- Increased risk of falls, injuries (including fractures) and adverse events
- Increased risk of cognitive impairment
- Higher prevalence of polypharmacy and medication interactions
- Risks for abuse, neglect and exploitation
- Higher vulnerability to influenza and pneumococcal disease
- Under-recognition and under-treatment of depression
- Need for cancer surveillance
We have special programs in place to enhance their quality of life and assure optimal health outcomes. This includes evidence-based guidelines you can find on our website, focused education of members, caregivers and providers and review of data that tells us how they are doing. The main goals of the program are to assure that these members get appropriate testing and care for their special needs, with emphasis on the following goals and objectives:
- Reduce avoidable complications of chronic illness, such as diabetes, congestive heart failure, chronic obstructive pulmonary disease, hypertension and seizure disorders

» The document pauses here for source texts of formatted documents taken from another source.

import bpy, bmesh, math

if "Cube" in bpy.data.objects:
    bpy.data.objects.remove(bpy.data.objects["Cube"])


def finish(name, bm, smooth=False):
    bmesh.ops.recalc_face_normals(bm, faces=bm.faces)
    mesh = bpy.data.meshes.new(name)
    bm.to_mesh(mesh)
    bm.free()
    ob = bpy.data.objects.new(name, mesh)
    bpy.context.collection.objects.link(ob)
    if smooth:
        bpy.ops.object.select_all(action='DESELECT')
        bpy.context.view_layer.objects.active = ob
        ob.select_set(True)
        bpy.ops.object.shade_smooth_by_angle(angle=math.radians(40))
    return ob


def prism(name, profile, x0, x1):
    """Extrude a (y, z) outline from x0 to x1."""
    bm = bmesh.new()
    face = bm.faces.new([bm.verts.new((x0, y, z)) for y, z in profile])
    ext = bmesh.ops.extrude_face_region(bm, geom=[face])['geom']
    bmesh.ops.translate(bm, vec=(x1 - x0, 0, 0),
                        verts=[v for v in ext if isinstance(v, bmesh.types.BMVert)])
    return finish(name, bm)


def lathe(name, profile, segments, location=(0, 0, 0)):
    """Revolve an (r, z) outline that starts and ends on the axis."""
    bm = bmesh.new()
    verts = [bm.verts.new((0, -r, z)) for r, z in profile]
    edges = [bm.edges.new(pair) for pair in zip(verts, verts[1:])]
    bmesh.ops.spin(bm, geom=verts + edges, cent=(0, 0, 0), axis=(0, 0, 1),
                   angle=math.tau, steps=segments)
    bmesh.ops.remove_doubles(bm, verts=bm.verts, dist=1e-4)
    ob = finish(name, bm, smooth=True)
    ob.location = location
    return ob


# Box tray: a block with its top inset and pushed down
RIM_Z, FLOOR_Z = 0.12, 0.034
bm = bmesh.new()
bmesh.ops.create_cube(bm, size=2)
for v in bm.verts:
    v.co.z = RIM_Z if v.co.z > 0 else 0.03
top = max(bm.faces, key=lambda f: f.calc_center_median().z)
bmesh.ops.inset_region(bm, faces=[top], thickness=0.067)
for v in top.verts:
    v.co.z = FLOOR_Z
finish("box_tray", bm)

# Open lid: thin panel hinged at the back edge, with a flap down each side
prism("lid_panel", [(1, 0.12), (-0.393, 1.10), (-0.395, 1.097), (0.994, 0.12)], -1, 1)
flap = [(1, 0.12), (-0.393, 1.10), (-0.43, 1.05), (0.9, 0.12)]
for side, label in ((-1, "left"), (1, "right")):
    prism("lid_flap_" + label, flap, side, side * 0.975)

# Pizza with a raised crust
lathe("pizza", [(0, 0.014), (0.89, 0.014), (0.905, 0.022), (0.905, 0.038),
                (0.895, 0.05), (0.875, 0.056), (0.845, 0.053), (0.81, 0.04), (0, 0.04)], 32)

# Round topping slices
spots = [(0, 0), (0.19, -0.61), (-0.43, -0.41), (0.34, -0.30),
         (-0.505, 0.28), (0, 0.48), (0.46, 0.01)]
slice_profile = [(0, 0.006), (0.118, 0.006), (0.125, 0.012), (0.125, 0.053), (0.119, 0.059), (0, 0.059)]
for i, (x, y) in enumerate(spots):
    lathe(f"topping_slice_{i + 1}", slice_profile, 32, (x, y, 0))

- Support early diagnosis of cancers of the breast, cervix, colon and prostate
- Reduce injuries, pressure ulcers and aspiration pneumonia
- Reduce avoidable hospitalizations, including those that can be prevented by vaccination for influenza and pneumococcal disease
- Support early recognition of depression and cognitive impairment
- Prevent or reduce injuries
- Maintain quality of life and independence as much as possible
- Decrease or prevent long term institutionalization
- Prevent and identify abuse, neglect and exploitation
- Improve quality of care
- Assist caregivers with support and resources
National recommendations and educational materials are available through the National Institute of Health’s National Institute on Aging, found here:
In addition to frequently updated news items, there are multiple publications for physicians and other providers such as Assessing Cognitive Impairment in Older Patients: A Quick Guide for Primary Care Physicians, End of Life: Helping with Comfort and Care and multiple health topic booklets relevant to our members who are elderly or disabled. The link for Talking with Your Older Patient: A Clinician’s Handbook is found here.
We hope you find these materials helpful and look forward to continued collaboration with practitioners and providers to enhance the well-being of these members.
Patients can experience falls in the home, workplace and acute‑care setting as well as in long‑term care facilities. It’s important to acknowledge the impact of falls on patients.
- Patients age 85 and older are up to 15 times more likely to sustain hip fractures from falls than patients age 60‑65 years.
- Falls are the leading cause of fatal injury and the most common cause of non‑fatal trauma‑related hospital admissions among older adults.
The elderly are more vulnerable to falls than any other age group. However, all members can benefit from education regarding precautions to make homes, hospitals and workplaces safe and free from falls.
Patient use of certain prescription medications and polypharmacy may make patients unsteady, possibly leading to falls. Reviewing your patient’s medications with them and suggesting the following precautions can help prevent falls from happening:
- Wear sturdy shoes that have non‑slip soles
- Always use a handrail when climbing up or down stairs
- Keep doorways and floors free of obstacles such as throw rugs and furniture